## EXERCISE AIM
Please restate exactly what appears in the records below from the first line to the line where "math.copysign(abs(sine) ** power, sine)))" is, that line included.

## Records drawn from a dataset
━━━

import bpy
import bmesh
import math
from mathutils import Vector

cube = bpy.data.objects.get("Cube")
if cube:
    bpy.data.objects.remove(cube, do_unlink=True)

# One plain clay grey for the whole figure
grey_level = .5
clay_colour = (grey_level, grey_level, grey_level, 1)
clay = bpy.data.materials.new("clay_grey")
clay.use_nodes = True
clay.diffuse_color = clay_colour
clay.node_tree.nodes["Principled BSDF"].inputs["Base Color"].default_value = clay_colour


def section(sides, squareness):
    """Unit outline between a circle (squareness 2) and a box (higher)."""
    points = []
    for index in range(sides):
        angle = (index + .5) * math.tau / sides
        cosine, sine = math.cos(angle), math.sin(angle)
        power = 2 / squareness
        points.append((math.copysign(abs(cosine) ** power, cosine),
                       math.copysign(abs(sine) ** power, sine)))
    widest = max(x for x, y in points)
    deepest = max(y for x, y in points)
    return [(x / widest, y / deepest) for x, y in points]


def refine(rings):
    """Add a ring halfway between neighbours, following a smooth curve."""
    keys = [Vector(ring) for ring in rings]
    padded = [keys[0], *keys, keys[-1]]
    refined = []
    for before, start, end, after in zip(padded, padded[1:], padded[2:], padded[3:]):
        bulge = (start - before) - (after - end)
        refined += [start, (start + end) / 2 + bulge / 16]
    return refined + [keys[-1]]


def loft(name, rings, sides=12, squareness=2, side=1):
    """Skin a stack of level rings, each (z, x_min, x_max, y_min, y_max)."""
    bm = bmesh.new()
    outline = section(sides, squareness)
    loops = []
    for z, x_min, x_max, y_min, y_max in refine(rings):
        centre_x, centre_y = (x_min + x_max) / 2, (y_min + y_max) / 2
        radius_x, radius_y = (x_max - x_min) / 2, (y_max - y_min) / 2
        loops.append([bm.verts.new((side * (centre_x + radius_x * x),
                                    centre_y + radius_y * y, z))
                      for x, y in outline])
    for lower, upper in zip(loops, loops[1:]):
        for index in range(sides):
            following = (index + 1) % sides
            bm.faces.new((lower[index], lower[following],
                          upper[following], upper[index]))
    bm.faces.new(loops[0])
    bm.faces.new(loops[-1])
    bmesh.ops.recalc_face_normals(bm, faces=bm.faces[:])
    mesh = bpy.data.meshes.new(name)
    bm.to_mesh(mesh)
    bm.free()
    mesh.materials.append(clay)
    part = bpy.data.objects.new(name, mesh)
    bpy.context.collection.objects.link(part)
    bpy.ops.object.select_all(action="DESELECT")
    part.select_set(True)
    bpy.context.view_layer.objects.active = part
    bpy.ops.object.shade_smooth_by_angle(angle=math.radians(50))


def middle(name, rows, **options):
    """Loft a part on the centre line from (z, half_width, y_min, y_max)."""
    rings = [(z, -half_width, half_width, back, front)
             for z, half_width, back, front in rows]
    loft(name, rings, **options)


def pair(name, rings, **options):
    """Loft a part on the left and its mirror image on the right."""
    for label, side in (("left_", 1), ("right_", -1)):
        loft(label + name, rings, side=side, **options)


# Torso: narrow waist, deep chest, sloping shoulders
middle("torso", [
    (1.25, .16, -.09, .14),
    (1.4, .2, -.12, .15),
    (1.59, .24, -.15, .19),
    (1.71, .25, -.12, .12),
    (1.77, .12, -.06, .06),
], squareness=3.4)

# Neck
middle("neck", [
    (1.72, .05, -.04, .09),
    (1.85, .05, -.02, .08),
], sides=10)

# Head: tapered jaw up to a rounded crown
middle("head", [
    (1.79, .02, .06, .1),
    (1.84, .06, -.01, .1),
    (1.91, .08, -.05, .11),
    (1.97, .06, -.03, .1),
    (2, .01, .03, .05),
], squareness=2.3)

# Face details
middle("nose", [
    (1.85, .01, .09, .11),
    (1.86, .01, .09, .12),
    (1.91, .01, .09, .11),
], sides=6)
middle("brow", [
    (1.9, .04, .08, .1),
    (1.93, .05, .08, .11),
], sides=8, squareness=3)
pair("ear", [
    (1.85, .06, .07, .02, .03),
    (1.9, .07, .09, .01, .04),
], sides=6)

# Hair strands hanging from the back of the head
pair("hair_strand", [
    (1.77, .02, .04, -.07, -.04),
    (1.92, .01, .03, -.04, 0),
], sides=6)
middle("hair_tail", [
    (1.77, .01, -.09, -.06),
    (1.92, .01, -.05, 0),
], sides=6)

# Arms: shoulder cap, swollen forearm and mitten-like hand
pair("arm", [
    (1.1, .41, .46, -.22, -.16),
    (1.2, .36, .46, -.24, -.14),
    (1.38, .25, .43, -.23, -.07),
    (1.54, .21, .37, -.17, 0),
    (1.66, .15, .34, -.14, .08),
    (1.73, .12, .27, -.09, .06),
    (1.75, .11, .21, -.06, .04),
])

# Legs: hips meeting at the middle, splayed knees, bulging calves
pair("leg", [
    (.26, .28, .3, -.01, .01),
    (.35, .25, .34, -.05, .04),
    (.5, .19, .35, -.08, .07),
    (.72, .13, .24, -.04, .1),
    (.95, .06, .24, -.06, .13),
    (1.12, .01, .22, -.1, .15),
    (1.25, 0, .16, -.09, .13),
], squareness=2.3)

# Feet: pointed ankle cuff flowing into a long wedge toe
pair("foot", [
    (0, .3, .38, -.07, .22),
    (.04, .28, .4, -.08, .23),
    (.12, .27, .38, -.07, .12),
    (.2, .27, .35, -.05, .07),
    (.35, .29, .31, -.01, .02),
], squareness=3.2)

━━━

## RESPONSE
import bpy
import bmesh
import math
from mathutils import Vector

cube = bpy.data.objects.get("Cube")
if cube:
    bpy.data.objects.remove(cube, do_unlink=True)

# One plain clay grey for the whole figure
grey_level = .5
clay_colour = (grey_level, grey_level, grey_level, 1)
clay = bpy.data.materials.new("clay_grey")
clay.use_nodes = True
clay.diffuse_color = clay_colour
clay.node_tree.nodes["Principled BSDF"].inputs["Base Color"].default_value = clay_colour


def section(sides, squareness):
    """Unit outline between a circle (squareness 2) and a box (higher)."""
    points = []
    for index in range(sides):
        angle = (index + .5) * math.tau / sides
        cosine, sine = math.cos(angle), math.sin(angle)
        power = 2 / squareness
        points.append((math.copysign(abs(cosine) ** power, cosine),
                       math.copysign(abs(sine) ** power, sine)))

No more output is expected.